I am ecstatic that Fidel Castro retired last week. That was a Communist regime that lasted 49 years too long, and I think his resignation is a sign of hope, a hope for change. Aside from the fact that, in saying those fateful words, I sound like a certain presidential candidate, I am happy because potential change has many benefits.It means that we can lift the embargo: as was stated in The Lawrentian last week, this would mean more freedom for the American people and it would help the lives of the Cuban people.

Plus, it would help boost the American economy, which needs to get out of the current recession. It also means I can finally vacation there!

More importantly, it would be an opportunity for Cuban exiles to finally return to their homeland, something that has previously seemed unfeasible because of the oppressive Communist regime, which reminds me of my main reason of jubilation over that news. It’s one less Communist regime in this world. Why would that make me happy?

Communism has had a lousy track record when it comes to human rights and preserving the freedoms of citizens.

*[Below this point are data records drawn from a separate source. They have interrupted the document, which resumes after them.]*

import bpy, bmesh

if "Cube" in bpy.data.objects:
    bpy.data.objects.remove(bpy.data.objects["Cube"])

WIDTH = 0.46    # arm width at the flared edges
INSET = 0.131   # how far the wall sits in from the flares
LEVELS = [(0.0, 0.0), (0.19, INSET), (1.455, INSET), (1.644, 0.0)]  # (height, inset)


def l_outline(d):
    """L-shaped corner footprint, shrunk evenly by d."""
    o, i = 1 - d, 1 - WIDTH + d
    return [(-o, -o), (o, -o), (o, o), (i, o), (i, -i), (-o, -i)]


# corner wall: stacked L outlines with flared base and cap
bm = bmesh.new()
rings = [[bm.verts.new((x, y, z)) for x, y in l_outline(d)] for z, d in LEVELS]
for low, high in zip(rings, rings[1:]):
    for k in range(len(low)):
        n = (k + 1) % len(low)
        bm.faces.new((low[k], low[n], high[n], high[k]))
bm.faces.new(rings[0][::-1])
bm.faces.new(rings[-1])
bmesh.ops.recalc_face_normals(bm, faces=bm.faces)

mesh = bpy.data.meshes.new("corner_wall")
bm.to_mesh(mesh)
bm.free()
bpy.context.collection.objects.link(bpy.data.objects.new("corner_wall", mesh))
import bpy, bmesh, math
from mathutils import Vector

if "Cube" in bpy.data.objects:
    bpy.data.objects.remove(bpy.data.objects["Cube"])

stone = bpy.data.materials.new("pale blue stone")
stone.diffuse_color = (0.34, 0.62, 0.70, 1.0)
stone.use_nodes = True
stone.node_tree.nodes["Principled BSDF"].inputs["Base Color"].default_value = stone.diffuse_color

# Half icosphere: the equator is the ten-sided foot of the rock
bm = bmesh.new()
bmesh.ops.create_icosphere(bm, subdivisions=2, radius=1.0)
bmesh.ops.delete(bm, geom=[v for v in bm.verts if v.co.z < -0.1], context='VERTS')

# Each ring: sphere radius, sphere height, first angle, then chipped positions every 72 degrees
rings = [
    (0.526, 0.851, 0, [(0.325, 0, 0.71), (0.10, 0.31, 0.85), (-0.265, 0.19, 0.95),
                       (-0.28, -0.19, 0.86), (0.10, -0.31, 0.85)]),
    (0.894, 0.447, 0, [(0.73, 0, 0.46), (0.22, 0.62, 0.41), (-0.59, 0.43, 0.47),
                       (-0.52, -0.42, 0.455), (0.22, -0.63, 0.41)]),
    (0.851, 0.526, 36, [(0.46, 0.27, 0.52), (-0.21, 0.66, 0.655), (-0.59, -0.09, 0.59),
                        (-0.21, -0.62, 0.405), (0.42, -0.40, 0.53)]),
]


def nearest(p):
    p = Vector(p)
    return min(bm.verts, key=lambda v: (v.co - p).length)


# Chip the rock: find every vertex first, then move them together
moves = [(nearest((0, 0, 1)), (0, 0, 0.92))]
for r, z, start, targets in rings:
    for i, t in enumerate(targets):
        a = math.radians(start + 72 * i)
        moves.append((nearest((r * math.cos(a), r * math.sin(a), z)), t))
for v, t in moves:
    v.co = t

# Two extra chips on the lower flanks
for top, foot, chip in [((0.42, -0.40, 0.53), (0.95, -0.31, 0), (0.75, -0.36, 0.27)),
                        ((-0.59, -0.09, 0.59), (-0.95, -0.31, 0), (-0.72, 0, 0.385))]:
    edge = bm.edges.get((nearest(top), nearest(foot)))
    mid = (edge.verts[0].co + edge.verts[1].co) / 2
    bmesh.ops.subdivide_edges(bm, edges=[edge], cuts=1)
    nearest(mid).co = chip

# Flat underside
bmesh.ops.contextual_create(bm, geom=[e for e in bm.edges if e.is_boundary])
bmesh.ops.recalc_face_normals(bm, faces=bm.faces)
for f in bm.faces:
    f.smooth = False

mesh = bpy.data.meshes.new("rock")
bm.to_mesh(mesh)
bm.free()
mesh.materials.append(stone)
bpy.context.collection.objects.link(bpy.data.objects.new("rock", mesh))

Liberals would love to rewrite history to make a typical Communist regime sound like some utopian society where everyone was treated equally and people were adequately provided the necessities to live a happy life.

Unfortunately for them, reality becomes a great hurdle for telling this fable. First and foremost, 100 million people have been murdered under Communist regimes within the past eighty years. That number is objectively much higher than those who have been killed “in the name of religion,” although with the rise of Radical Islam, they may eventually even each other out.

Amongst other terrible acts, Chairman Mao instigated the Anti-Rightist Movement in the 1950s, which attempted to purge alleged “rightists” (i.e., anybody who disagreed with Mao) from China. Stalin also created a totalitarian nightmare — read “1984” by George Orwell. If you don’t believe me, why is it that some of the most anti-Communist people in the world are those who actually lived under the Iron Curtain?!

Fortunately for millions of people, the Berlin Wall — and a couple of years later, the USSR — collapsed, allowing people to be able finally to live free lives without fear of government crackdowns.

I hope that the resignation of Castro will be a “collapse of the Berlin Wall” for Cuba. According to Freedom House, Cuba is a non-free country. This is bad because it means that political dissent is illegal in Cuba.

Throughout the Cuban regime, Castro has ordered the deaths of many political dissidents. In addition, the Communist Party controls the media. Child prostitution is commonplace. Workers have no collective bargaining power. Heck, it’s even illegal to have Internet access in your house! But at least Michael Moore tells us that they have top-notch healthcare. It would be nice to see the situation in Cuba ameliorated.

Raúl Castro, the successor and younger brother of Fidel, recently met with the Secretary of State from the Vatican.
For a long time, the Vatican has been an outspoken critic of Communism and Cuba’s human right abuses.

Although Cubans are skeptical of the new Castro, it seems like a step in the right direction. What lies ahead for Cuba remains to be seen. All we can hope for is that Cuba is liberated from the totalitarian, oppressive yokes that are inherent in Communism.